The GAL must always represent the best interests of the child(ren). The GAL investigation and duties may include speaking to the children when possible, the parties, collateral contacts identified by the parties, and any other people or organizations as may be identified throughout the course of the investigation, and may refer the child to professional personnel for diagnosis if appropriate. The GAL may obtain information from medical, psychiatric or other expert persons who have served the child. This means the GAL will likely call you, talk to your kids, do a home visit if possible, check everyone in the home’s criminal background, review CPS records, school records, medical records, and anything else the GAL reasonably believes is important in his or her investigation.
The GAL makes recommendations based upon his or her investigation, which the court may consider and weigh in conjunction with the recommendations of all the parties.
How much is this investigation going to cost me?
The cost of the GAL is ordered by the Court or as otherwise agreed by the parties. In certain circumstances the County will advance payment, but typically the parties pay for the GAL in accordance with their ability to pay.
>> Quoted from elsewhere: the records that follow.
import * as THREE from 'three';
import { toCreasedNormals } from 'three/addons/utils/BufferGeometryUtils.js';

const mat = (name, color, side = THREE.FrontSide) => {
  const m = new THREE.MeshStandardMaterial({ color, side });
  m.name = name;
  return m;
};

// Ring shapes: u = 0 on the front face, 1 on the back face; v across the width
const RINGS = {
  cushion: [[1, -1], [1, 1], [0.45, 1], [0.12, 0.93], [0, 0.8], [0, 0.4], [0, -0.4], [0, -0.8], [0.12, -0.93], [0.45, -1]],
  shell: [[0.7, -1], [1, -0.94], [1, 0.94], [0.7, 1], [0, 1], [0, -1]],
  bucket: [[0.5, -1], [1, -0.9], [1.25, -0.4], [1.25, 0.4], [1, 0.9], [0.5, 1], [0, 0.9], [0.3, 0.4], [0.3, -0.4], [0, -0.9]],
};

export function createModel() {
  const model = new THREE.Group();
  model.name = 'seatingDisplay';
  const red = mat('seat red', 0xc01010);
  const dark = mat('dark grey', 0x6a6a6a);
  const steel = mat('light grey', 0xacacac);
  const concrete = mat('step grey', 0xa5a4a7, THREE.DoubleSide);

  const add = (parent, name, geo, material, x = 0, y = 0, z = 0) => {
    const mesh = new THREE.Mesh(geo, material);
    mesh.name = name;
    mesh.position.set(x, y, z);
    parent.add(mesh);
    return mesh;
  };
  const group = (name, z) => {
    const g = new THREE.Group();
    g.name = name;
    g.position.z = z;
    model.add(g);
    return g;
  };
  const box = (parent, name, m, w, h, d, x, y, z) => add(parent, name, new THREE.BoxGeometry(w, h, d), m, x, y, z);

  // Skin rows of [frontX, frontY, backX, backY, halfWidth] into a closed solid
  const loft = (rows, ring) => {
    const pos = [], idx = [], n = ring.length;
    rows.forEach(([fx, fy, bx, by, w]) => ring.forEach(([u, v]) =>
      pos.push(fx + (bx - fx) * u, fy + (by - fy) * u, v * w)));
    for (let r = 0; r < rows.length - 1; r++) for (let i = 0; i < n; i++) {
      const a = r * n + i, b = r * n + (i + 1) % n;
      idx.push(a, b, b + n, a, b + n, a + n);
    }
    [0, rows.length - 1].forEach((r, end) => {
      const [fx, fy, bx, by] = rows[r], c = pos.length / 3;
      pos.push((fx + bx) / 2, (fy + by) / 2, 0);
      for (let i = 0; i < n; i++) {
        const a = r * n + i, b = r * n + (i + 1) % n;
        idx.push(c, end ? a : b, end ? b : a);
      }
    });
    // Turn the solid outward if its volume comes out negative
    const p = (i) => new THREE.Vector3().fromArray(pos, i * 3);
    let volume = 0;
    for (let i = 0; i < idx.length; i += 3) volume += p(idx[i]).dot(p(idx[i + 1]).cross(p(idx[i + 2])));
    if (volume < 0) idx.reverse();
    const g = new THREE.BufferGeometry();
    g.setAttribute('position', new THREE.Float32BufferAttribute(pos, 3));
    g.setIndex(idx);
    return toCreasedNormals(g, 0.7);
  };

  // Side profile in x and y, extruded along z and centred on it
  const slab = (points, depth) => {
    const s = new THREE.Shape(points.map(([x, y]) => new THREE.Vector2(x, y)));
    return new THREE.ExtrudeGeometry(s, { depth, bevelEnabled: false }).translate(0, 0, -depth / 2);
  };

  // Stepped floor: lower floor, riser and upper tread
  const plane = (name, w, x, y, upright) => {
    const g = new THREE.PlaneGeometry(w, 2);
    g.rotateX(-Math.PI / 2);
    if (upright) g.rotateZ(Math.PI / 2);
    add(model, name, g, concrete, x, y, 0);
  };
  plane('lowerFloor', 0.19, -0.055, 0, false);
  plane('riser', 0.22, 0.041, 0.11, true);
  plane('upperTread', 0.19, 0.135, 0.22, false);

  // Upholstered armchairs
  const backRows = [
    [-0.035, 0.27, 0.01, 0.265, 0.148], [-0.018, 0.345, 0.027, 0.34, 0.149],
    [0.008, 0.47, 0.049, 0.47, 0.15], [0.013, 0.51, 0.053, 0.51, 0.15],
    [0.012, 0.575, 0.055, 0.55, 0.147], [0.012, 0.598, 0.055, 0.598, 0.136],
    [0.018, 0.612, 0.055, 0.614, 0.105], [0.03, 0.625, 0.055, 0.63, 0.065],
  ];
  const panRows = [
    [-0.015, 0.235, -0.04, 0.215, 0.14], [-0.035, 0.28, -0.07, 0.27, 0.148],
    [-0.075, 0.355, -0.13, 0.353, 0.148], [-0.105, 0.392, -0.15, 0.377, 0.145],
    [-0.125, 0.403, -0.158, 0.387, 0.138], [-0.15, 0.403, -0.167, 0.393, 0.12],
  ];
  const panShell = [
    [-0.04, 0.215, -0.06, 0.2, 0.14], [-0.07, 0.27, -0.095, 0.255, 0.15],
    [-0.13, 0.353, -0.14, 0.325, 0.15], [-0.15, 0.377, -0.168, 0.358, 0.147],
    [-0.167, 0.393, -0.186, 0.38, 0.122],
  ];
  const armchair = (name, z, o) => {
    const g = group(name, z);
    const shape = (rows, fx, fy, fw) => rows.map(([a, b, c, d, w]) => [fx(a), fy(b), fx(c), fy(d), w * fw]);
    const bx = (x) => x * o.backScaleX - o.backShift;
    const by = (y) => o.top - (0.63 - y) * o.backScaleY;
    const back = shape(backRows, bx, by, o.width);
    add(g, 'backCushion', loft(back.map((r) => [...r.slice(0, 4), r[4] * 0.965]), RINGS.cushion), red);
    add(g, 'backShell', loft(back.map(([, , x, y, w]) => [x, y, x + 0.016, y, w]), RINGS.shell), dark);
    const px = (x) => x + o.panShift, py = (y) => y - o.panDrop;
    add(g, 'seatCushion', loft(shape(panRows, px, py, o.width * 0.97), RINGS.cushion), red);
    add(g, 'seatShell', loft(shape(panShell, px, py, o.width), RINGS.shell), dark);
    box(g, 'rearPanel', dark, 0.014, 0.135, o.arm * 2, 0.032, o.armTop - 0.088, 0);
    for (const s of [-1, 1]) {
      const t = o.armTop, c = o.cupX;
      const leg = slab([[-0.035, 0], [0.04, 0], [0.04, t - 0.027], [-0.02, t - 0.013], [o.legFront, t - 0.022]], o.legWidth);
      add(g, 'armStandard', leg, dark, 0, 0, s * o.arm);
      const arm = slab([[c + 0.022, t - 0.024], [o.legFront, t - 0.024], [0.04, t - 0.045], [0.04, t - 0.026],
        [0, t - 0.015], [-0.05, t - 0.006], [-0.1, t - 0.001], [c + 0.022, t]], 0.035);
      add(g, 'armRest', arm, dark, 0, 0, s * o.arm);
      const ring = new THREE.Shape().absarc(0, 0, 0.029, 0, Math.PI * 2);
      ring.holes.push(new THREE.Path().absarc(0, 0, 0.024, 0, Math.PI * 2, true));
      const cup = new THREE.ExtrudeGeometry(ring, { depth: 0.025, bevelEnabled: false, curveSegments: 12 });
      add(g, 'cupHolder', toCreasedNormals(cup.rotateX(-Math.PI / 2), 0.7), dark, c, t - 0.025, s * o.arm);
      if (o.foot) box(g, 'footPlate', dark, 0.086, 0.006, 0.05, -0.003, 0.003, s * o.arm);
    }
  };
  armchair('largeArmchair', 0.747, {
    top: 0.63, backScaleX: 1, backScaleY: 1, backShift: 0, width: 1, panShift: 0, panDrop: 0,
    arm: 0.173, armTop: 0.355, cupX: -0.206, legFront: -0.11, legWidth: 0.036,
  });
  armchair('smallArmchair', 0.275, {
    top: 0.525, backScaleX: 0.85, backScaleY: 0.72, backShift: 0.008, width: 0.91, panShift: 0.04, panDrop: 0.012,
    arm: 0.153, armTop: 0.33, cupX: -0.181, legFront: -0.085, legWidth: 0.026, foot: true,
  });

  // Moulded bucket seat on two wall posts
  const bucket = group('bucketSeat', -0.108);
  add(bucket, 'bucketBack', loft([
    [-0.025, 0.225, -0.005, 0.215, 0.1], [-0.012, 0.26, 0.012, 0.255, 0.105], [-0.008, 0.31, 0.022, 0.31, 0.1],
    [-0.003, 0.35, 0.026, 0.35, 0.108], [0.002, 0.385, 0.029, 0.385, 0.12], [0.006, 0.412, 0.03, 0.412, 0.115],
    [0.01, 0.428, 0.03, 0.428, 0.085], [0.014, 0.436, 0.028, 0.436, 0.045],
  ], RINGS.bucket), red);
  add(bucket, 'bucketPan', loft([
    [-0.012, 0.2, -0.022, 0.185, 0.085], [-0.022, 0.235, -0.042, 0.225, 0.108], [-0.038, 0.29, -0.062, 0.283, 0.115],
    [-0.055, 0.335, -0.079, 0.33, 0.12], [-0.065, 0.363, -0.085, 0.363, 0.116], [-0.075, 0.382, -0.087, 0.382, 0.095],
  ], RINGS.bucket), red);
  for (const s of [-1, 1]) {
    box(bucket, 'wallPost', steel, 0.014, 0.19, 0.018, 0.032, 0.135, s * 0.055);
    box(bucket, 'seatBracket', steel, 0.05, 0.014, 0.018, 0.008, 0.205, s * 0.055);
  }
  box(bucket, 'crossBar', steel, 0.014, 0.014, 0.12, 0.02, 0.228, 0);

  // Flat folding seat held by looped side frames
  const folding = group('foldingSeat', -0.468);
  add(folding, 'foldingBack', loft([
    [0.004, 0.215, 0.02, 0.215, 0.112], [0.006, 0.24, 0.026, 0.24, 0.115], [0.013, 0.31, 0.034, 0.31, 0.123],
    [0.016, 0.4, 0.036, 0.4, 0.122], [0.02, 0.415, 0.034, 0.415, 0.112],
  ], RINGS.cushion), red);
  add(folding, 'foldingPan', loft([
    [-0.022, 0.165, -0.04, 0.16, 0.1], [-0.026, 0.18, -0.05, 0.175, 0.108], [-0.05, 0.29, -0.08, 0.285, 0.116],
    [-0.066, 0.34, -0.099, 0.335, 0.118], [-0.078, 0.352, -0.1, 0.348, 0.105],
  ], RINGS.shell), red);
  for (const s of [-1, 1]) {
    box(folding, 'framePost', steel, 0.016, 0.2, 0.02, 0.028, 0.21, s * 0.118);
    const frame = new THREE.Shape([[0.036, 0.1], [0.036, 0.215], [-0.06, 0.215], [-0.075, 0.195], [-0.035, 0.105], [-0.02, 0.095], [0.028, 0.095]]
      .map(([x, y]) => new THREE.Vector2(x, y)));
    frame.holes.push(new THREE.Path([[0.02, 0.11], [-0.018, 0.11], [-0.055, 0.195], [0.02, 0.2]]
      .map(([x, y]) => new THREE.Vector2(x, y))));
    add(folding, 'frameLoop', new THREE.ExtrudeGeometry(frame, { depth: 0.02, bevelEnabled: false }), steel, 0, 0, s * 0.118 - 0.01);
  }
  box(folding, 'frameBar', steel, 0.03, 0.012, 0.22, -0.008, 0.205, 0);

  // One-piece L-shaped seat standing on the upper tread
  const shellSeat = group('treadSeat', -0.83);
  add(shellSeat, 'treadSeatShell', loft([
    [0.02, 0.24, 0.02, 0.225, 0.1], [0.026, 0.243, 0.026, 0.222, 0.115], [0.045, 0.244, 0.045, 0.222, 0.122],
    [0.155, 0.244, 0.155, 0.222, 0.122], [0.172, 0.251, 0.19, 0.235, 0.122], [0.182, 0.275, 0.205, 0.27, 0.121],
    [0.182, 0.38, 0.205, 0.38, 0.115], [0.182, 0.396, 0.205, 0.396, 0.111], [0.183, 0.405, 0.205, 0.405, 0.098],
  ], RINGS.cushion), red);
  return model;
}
General Advice when you are in the midst of an investigation: There is no doubt that going through a divorce, or modification process is stressful. Your child is of the utmost importance to you, and it can be even more so when a GAL investigation is pending. The GAL is to be a best interest recommendation for your family. It is very important that you timely cooperate with the GAL, answer his or her questions, and cooperate with requests for information as timely as possible. Please be honest with the GAL and do not engage in an effort to coach your child(ren)’s testimony. Please don’t talk to the children about litigation and remember your kids are probably nervous also. As always, this is not legal advice, talk to a lawyer about your specific case and your family’s needs, and remember, stay calm.